Will they make it?

Britain’s decision to leave the European Union has raised thousands of questions. These questions range from the balance of global forces at the level of the planet to the daily lives of Britons at the level of the individual. If we were to condense all these questions into one, we would perhaps end up with this very simple question: “Will they make it without the European Union?”
There are two ways to answer this question. The first is to consider the prospects of each British citizen separately and determine the factor that will represent the future of the United Kingdom. I will not select this method, firstly because there is no way of knowing the prospects of 65 million people, and secondly because it does not take into account external actors, states and supranational organisations. The second is to consider the prospects of the United Kingdom and subsequently to assume that these make up the very factor that represents the future of the British people.
My answer to the first question is founded on two pillars: the existence of solid institutions and the historical depth of the United Kingdom as a state entity. The existence of solid institutions is the main criteria examined by an organisation before it decides to invest time, intellect and wealth. Historical depth provides a strong indication that this state or nation will maintain its sovereignty for many years to come, thus enhancing the general image of its safety and stability. It is these pillars that form a basis for basic human rights, such as the right of personal freedoms, the right of private ownership and the right to the freedom of association, which, in a nutshell, support the concept of rational self-interest, that is, the values needed in order for man to survive as man, and for his recognition as a Unit.
Magna Carta was signed in 1215 and focused on the rights of free men, mainly of the Barons. Magna Carta was given this name to distinguish it from the Charter of the Forest, which was signed two years later and assigned rights and protection to common people against the abuses of the aristocracy. Today, Magna Carta is an important symbol of freedom, which represents the victory of personal freedom over the arbitrary authority of the despot, as well as the first rays of modern history shining through the deep Middle Ages. These charters were signed at a time when continental Europe was dominated by the darkness of Feudalism.
The United Kingdom is one of the oldest uninterrupted European democracies, if not the oldest. With a parliamentary history dating back to 1265, it is the torchbearer that carried democracy over to the modern era and squared its shoulders when fascism and authoritarianism reigned across the rest of Europe. There is no point in talking about the rest of the planet, where regimes range from sultanism to religious government. The Isle of Man, a self-governing Crown dependency, is the oldest parliament in continuous existence in the world.
The British pound is the oldest currency in use to this day. It has been in continuous use from 1707 to the present day, while the silver penny goes as far back as 775 AD. It would be interesting to bet on “which currency will continue to exist 10 years from now, the Euro or the Pound?”
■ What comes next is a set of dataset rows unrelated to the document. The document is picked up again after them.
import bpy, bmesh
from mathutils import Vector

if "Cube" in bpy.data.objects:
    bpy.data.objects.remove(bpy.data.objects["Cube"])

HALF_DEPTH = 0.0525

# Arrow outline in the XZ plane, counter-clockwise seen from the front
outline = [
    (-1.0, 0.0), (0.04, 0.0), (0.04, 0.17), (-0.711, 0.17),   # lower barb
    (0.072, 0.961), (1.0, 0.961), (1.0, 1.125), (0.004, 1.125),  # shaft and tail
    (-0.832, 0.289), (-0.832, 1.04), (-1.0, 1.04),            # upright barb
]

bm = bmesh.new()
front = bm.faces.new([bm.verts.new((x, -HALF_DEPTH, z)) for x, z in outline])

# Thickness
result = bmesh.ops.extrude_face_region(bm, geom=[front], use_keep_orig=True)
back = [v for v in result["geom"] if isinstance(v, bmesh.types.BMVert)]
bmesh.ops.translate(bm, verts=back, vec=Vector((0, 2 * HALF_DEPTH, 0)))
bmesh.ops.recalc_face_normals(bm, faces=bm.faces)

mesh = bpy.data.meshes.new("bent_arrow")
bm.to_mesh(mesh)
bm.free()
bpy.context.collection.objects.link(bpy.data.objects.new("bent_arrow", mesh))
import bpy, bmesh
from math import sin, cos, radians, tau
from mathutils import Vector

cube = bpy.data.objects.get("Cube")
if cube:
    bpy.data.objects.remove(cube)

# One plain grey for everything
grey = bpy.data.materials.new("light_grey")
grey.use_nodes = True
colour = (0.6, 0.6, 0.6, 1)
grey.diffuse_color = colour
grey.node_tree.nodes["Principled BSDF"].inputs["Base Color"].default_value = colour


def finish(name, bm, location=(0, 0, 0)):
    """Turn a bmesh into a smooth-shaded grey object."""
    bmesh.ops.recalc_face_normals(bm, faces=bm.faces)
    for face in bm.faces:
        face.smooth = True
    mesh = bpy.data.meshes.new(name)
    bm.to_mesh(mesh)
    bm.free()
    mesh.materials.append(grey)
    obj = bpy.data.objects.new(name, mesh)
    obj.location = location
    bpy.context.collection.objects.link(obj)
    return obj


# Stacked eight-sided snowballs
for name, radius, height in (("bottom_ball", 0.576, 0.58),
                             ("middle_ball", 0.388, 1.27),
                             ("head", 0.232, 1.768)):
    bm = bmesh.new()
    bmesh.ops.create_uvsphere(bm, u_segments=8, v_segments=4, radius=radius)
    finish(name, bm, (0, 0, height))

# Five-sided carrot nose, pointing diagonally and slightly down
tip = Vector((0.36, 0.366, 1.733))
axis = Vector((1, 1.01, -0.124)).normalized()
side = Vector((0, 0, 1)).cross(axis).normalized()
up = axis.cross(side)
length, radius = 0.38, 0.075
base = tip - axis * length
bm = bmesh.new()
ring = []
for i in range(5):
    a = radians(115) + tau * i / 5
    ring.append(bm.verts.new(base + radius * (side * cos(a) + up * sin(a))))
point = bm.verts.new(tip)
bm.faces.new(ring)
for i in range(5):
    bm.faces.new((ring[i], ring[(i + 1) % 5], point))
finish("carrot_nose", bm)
London is the one European capital that has not been occupied by foreign military forces in almost a thousand years. It was last besieged in 1066 when England was conquered by the Normans. London has proven to be far tougher than other historical cities across the planet, such as Paris, Moscow and Beijing. It is not by chance that 25% of the world’s gold reserves are kept in London, this percentage including the reserves of 30 countries.
A true cosmopolitan can bestow the title of global Metropolis upon only a select few cities on this planet. London is the first genuinely contemporary city that could be dubbed a global Metropolis. Berlin gives off a strong provincial air, while Brussels—seen from the angle of historical depth—is an artificial city that has been built to meet temporary needs.
From a geopolitical point of view, Britain has always been on the winning side of history, not only by creating a strong geopolitical and geostrategic presence, but also by winning two world wars and one cold war, shedding its blood in the Metropolis and in faraway countries. Britain humbly decided to relinquish its world dominance when the time came for it to unequally yet wisely share this responsibility.
The above prove that the United Kingdom breeds, guards and allows others to reproduce its institutions. Its historical depth is self-evident. These two pillars complement and support one another, and create an environment in which the individual is allowed to survive and gain recognition. Thus, the answer to the initial question is clear. The United Kingdom will make it without the European Union.
In fact, can the European Union and its member states be compared to the United Kingdom? I would say that if we posed the same questions about the prospects of the European Union, the answers would be far from what the average European expects them to be.